In Arizona alone, 41 federal and state laws have been set aside for wall construction across some of the state’s most fragile and remote desert environments from the San Bernardino National Wildlife Refuge on the easternmost part of the state to the SPRNCA to Organ Pipe Cactus National Monument near Quitobaquito Springs and on west to Yuma. The Arizona Desert Wilderness Act, the Arizona-Idaho Conservation Act of 1988 — which formed the SPRNCA — and numerous tribal, cultural and archeological protective regulations have been set aside so the wall construction can proceed without lengthy environmental assessments or consideration of protected and threatened wildlife both plant and animal and permits, Su said.
The petition argues, “By waiving laws like the National Environmental Policy Act, for example, the Secretary evades mandates to analyze and disclose the wall’s adverse impacts on communities and to facilitate substantive public input, thereby undermining core democratic values that also undergird our system of government.
“Thus, as now construed by Department of Homeland Security (DHS), the Executive wields the authority to waive any and all federal, state, local, or tribal laws in perpetuity as applied to anywhere in the vicinity of the U.S. borders, based only on DHS’s unsupported and unreviewable assertion that such waiver is necessary for expedited wall construction. It is that extraordinary, unprecedented executive encroachment on core legislative authority that is at issue in this petition.”
The petitioners note they do not dispute Congress has the right to make laws that “prioritize border wall construction above any other legally protected interests— or, for that matter, over all other such interests. However, Congress did not legislate any such prioritization here.”
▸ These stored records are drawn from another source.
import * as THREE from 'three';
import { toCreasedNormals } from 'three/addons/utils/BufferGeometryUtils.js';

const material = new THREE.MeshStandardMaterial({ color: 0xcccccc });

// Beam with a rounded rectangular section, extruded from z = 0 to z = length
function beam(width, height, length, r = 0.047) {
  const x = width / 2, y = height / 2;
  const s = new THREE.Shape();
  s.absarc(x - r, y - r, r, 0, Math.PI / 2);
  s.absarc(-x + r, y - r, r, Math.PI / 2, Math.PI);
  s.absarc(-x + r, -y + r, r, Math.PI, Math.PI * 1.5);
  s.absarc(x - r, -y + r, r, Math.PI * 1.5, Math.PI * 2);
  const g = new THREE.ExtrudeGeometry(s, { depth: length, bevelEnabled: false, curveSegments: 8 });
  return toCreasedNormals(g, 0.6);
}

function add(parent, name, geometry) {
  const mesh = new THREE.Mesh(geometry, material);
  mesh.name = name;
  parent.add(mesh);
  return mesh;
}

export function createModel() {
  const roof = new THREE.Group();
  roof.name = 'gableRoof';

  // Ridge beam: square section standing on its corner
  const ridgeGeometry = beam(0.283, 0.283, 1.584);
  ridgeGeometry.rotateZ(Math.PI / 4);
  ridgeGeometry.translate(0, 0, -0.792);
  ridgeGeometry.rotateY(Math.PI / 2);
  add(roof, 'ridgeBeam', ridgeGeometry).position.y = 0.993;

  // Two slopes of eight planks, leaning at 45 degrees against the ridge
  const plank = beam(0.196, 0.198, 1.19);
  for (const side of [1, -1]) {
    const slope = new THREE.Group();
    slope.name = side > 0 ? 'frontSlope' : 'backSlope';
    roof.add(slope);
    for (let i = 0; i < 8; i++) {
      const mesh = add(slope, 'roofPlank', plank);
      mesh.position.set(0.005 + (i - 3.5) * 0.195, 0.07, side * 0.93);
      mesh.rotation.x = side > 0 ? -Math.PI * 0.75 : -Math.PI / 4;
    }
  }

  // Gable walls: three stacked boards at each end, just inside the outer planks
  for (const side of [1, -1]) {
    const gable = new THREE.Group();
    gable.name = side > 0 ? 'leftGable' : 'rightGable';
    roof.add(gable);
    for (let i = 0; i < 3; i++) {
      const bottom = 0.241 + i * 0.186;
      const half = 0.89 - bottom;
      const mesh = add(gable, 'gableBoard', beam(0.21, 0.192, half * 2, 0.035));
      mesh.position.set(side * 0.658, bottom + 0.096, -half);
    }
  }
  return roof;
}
Su pointed out, “Justice Gorsuch has opined that the fundamental question in assessing the constitutionality of a congressional delegation should be: ‘Did Congress, and not the Executive Branch, make the policy judgments?’ Here, the answer is, indisputably, ‘no.’ The Executive, and not Congress, is making the overarching policy judgment as to which of the myriad legally protected national, state, local, and tribal interests are to be sacrificed in the name of border wall construction.”
The petitioners emphasized “that the waivers now apply to approximately one-third of the ... entire U.S.-Mexico border, with respect to nearly fifty federal laws and innumerable state, local and tribal laws. Taken together, the Secretary’s unilateral decision to issue the waivers, along with new § 102© waivers that are sure to come, effectively repeal the application of an ever-increasing number of federal statutes as applied to an ever-expanding number of projects.”
The waiver authority affects millions of people on or near the border and whose legal rights and interests can be eliminated “with a stroke of the pen.”
It will take some time before the SCOTUS decides to take the case. There are around 4,000 such appeals made every year and only 40 are selected for a hearing, she said.
However, she also noted Justices Gorsuch and Kavanaugh were “very interested in the question of delegation of powers. It’s a very small chance.”